-- Information --
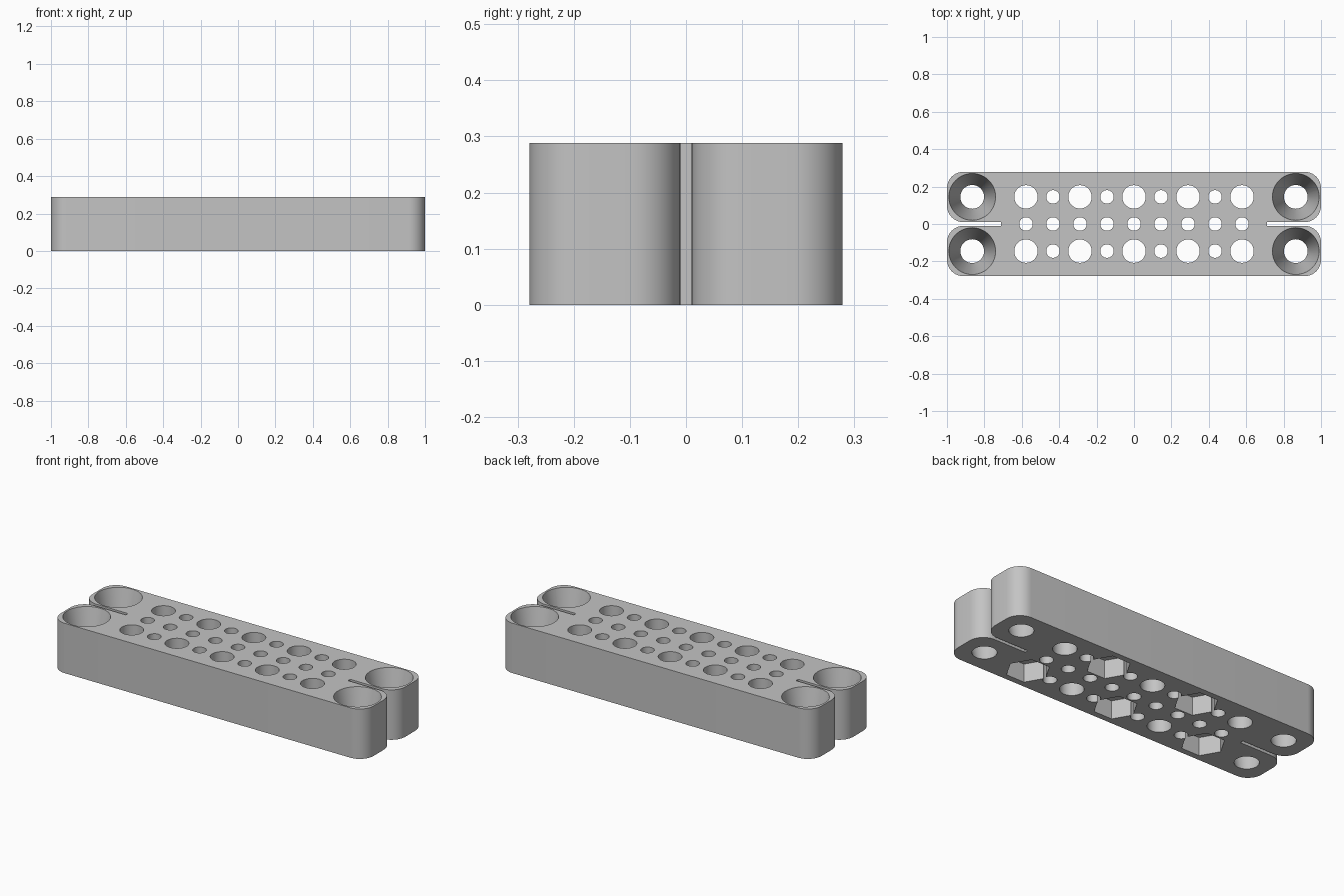
import bpy, bmesh, math
from mathutils import Matrix

HEIGHT, HALF_W, GAP = 0.288, 0.279, 0.01
CORNER, SLOT_END = 0.088, 0.71
PITCH, ROW = 0.1444, 0.145
OVER = 0.05  # how far cutters reach past the faces

old = bpy.data.objects.get("Cube")
if old:
    bpy.data.objects.remove(old, do_unlink=True)

grey = bpy.data.materials.new("plain grey")
grey.use_nodes = True
colour = (0.55, 0.55, 0.55, 1)
grey.diffuse_color = colour
grey.node_tree.nodes["Principled BSDF"].inputs["Base Color"].default_value = colour


def make_object(name, bm):
    bmesh.ops.recalc_face_normals(bm, faces=bm.faces)
    mesh = bpy.data.meshes.new(name)
    bm.to_mesh(mesh)
    bm.free()
    mesh.materials.append(grey)
    obj = bpy.data.objects.new(name, mesh)
    bpy.context.collection.objects.link(obj)
    return obj


def arc(cx, cy, start, steps=12):
    for i in range(steps + 1):
        a = math.radians(start + 90 * i / steps)
        yield cx + CORNER * math.cos(a), cy + CORNER * math.sin(a)


def add_plug(bm, x, y, z0, z1, r0, r1, sides=48):
    place = Matrix.Translation((x, y, (z0 + z1) / 2))
    bmesh.ops.create_cone(bm, cap_ends=True, segments=sides, radius1=r0,
                          radius2=r1, depth=z1 - z0, matrix=place)


def cut(target, bm):
    cutter = make_object("cutter", bm)
    cutter.hide_render = True
    mod = target.modifiers.new("cut", "BOOLEAN")
    mod.operation, mod.solver, mod.object = "DIFFERENCE", "EXACT", cutter
    bpy.context.view_layer.objects.active = target
    bpy.ops.object.modifier_apply(modifier=mod.name)
    bpy.data.objects.remove(cutter, do_unlink=True)


# Bar outline: one rounded finger, mirrored to all four ends
finger = [(SLOT_END, GAP)]
finger += arc(1 - CORNER, GAP + CORNER, -90)
finger += arc(1 - CORNER, HALF_W - CORNER, 0)
right_end = [(x, -y) for x, y in reversed(finger)] + finger
outline = finger + [(-x, y) for x, y in reversed(finger)]
outline += [(-x, -y) for x, y in finger] + [(x, -y) for x, y in reversed(finger)]

bm = bmesh.new()
base = bm.faces.new([bm.verts.new((x, y, 0)) for x, y in outline])
top = bmesh.ops.extrude_face_region(bm, geom=[base], use_keep_orig=True)["geom"]
bmesh.ops.translate(bm, vec=(0, 0, HEIGHT),
                    verts=[v for v in top if isinstance(v, bmesh.types.BMVert)])
bar = make_object("perforated_bar", bm)

# Hexagonal nut pockets in the underside, staggered between the rows
bm = bmesh.new()
for i in (-4, -2, 0, 2, 4):
    side = -1 if i % 4 == 0 else 1
    x = i * PITCH
    place = Matrix.Translation((x, side * ROW, 0))
    ring = [place @ (Matrix.Rotation(math.radians(60 * k), 4, "Z")
                     @ Matrix.Translation((0.115, 0, 0))).to_translation() for k in range(6)]
    low = [bm.verts.new((p.x, p.y, -OVER)) for p in ring]
    high = [bm.verts.new((p.x, p.y, 0.105)) for p in ring]
    bm.faces.new(low)
    bm.faces.new(high)
    for k in range(6):
        n = (k + 1) % 6
        bm.faces.new((low[k], low[n], high[n], high[k]))
cut(bar, bm)

# Round through holes and the deep tapered screw holes
bm = bmesh.new()
for i in range(-4, 5):
    add_plug(bm, i * PITCH, 0, -OVER, HEIGHT + OVER, 0.036, 0.036, 32)
    r = 0.0625 if i % 2 == 0 else 0.036
    for side in (-1, 1):
        add_plug(bm, i * PITCH, side * ROW, -OVER, HEIGHT + OVER, r, r)
slope = (0.125 - 0.0635) / HEIGHT
for sx in (-1, 1):
    for sy in (-1, 1):
        add_plug(bm, sx * 0.865, sy * ROW, -OVER, HEIGHT + OVER,
                 0.0635 - slope * OVER, 0.125 + slope * OVER, 64)
cut(bar, bm)

# Smooth round walls, crisp edges
bpy.ops.object.select_all(action="DESELECT")
bar.select_set(True)
bpy.context.view_layer.objects.active = bar
bpy.ops.object.shade_smooth_by_angle(angle=math.radians(30))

-- Instructions for the task --
Pictures stay out. Repeat only the lines from the beginning of the data through the line that has "base = bm.faces.new([bm.verts.new((x, y, 0))".

-- Output for this task --
import bpy, bmesh, math
from mathutils import Matrix

HEIGHT, HALF_W, GAP = 0.288, 0.279, 0.01
CORNER, SLOT_END = 0.088, 0.71
PITCH, ROW = 0.1444, 0.145
OVER = 0.05  # how far cutters reach past the faces

old = bpy.data.objects.get("Cube")
if old:
    bpy.data.objects.remove(old, do_unlink=True)

grey = bpy.data.materials.new("plain grey")
grey.use_nodes = True
colour = (0.55, 0.55, 0.55, 1)
grey.diffuse_color = colour
grey.node_tree.nodes["Principled BSDF"].inputs["Base Color"].default_value = colour


def make_object(name, bm):
    bmesh.ops.recalc_face_normals(bm, faces=bm.faces)
    mesh = bpy.data.meshes.new(name)
    bm.to_mesh(mesh)
    bm.free()
    mesh.materials.append(grey)
    obj = bpy.data.objects.new(name, mesh)
    bpy.context.collection.objects.link(obj)
    return obj


def arc(cx, cy, start, steps=12):
    for i in range(steps + 1):
        a = math.radians(start + 90 * i / steps)
        yield cx + CORNER * math.cos(a), cy + CORNER * math.sin(a)


def add_plug(bm, x, y, z0, z1, r0, r1, sides=48):
    place = Matrix.Translation((x, y, (z0 + z1) / 2))
    bmesh.ops.create_cone(bm, cap_ends=True, segments=sides, radius1=r0,
                          radius2=r1, depth=z1 - z0, matrix=place)


def cut(target, bm):
    cutter = make_object("cutter", bm)
    cutter.hide_render = True
    mod = target.modifiers.new("cut", "BOOLEAN")
    mod.operation, mod.solver, mod.object = "DIFFERENCE", "EXACT", cutter
    bpy.context.view_layer.objects.active = target
    bpy.ops.object.modifier_apply(modifier=mod.name)
    bpy.data.objects.remove(cutter, do_unlink=True)


# Bar outline: one rounded finger, mirrored to all four ends
finger = [(SLOT_END, GAP)]
finger += arc(1 - CORNER, GAP + CORNER, -90)
finger += arc(1 - CORNER, HALF_W - CORNER, 0)
right_end = [(x, -y) for x, y in reversed(finger)] + finger
outline = finger + [(-x, y) for x, y in reversed(finger)]
outline += [(-x, -y) for x, y in finger] + [(x, -y) for x, y in reversed(finger)]

bm = bmesh.new()
base = bm.faces.new([bm.verts.new((x, y, 0)) for x, y in outline])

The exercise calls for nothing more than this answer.